§ **TO DO**
Exactly how many lines in the data below contain the string "materials"? Give that number and nothing else.

§ **RECORDED INFORMATION**

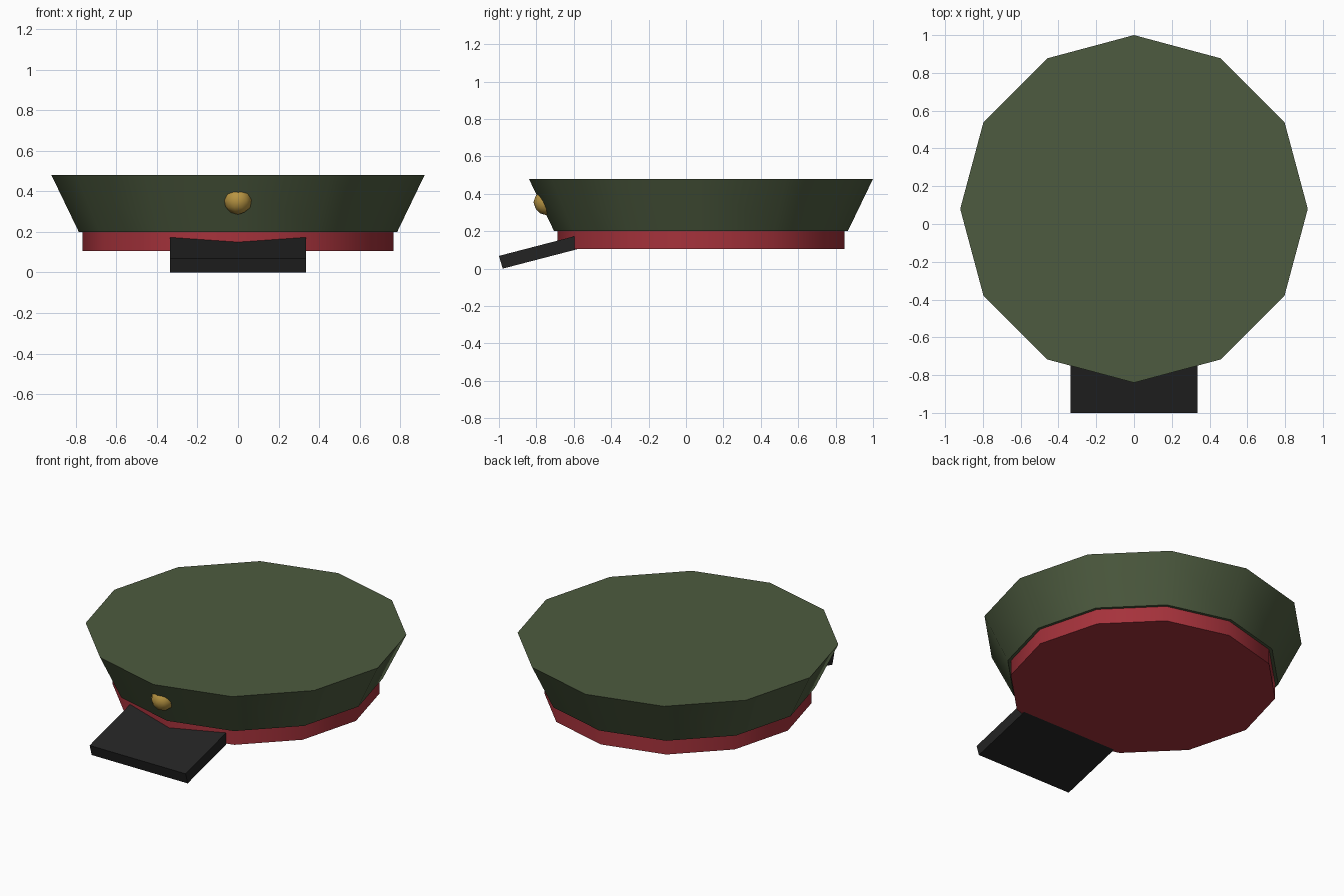
import bpy, bmesh, math

cube = bpy.data.objects.get("Cube")
if cube:
    bpy.data.objects.remove(cube, do_unlink=True)

CENTRE_Y = 0.08


def material(name, rgb):
    mat = bpy.data.materials.new(name)
    mat.use_nodes = True
    mat.diffuse_color = (*rgb, 1)
    bsdf = next(n for n in mat.node_tree.nodes if n.type == "BSDF_PRINCIPLED")
    bsdf.inputs["Base Color"].default_value = (*rgb, 1)
    return mat


green = material("olive green", (0.074, 0.104, 0.050))
red = material("dark red", (0.38, 0.032, 0.044))
black = material("black", (0.017, 0.017, 0.017))
gold = material("gold", (0.48, 0.30, 0.055))


def finish(name, bm, mat, smooth=True):
    bmesh.ops.recalc_face_normals(bm, faces=bm.faces)
    mesh = bpy.data.meshes.new(name)
    bm.to_mesh(mesh)
    bm.free()
    mesh.materials.append(mat)
    obj = bpy.data.objects.new(name, mesh)
    bpy.context.collection.objects.link(obj)
    if smooth:
        bpy.ops.object.select_all(action="DESELECT")
        obj.select_set(True)
        bpy.context.view_layer.objects.active = obj
        bpy.ops.object.shade_smooth_by_angle(angle=math.radians(40))
    return obj


def drum(name, r_low, r_high, z_low, z_high, mat, sides=12):
    """Closed twelve-sided drum with a corner at the front."""
    bm = bmesh.new()
    rings = []
    for r, z in ((r_low, z_low), (r_high, z_high)):
        angles = [math.tau * i / sides for i in range(sides)]
        rings.append([bm.verts.new((r * math.sin(a), CENTRE_Y + r * math.cos(a), z))
                      for a in angles])
        bm.faces.new(rings[-1])
    for i in range(sides):
        j = (i + 1) % sides
        bm.faces.new((rings[0][i], rings[0][j], rings[1][j], rings[1][i]))
    return finish(name, bm, mat)


# Flared crown and the band below it
drum("crown", 0.785, 0.92, 0.2, 0.48, green)
drum("band", 0.767, 0.767, 0.105, 0.2, red)

# Sloping peak, its rear end buried in the band
bm = bmesh.new()
profile = [(-0.98, 0.0), (-1.0, 0.068), (-0.5, 0.198), (-0.48, 0.13)]
side = bm.faces.new([bm.verts.new((-0.335, y, z)) for y, z in profile])
extruded = bmesh.ops.extrude_face_region(bm, geom=[side])
bmesh.ops.translate(bm, vec=(0.67, 0, 0),
                    verts=[v for v in extruded["geom"] if isinstance(v, bmesh.types.BMVert)])
finish("peak", bm, black, smooth=False)

# Round button half sunk into the front of the crown
bm = bmesh.new()
bmesh.ops.create_icosphere(bm, subdivisions=2, radius=0.07)
button = finish("front_button", bm, gold)
button.location = (0, -0.745, 0.355)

§ **TASK ANSWER**
2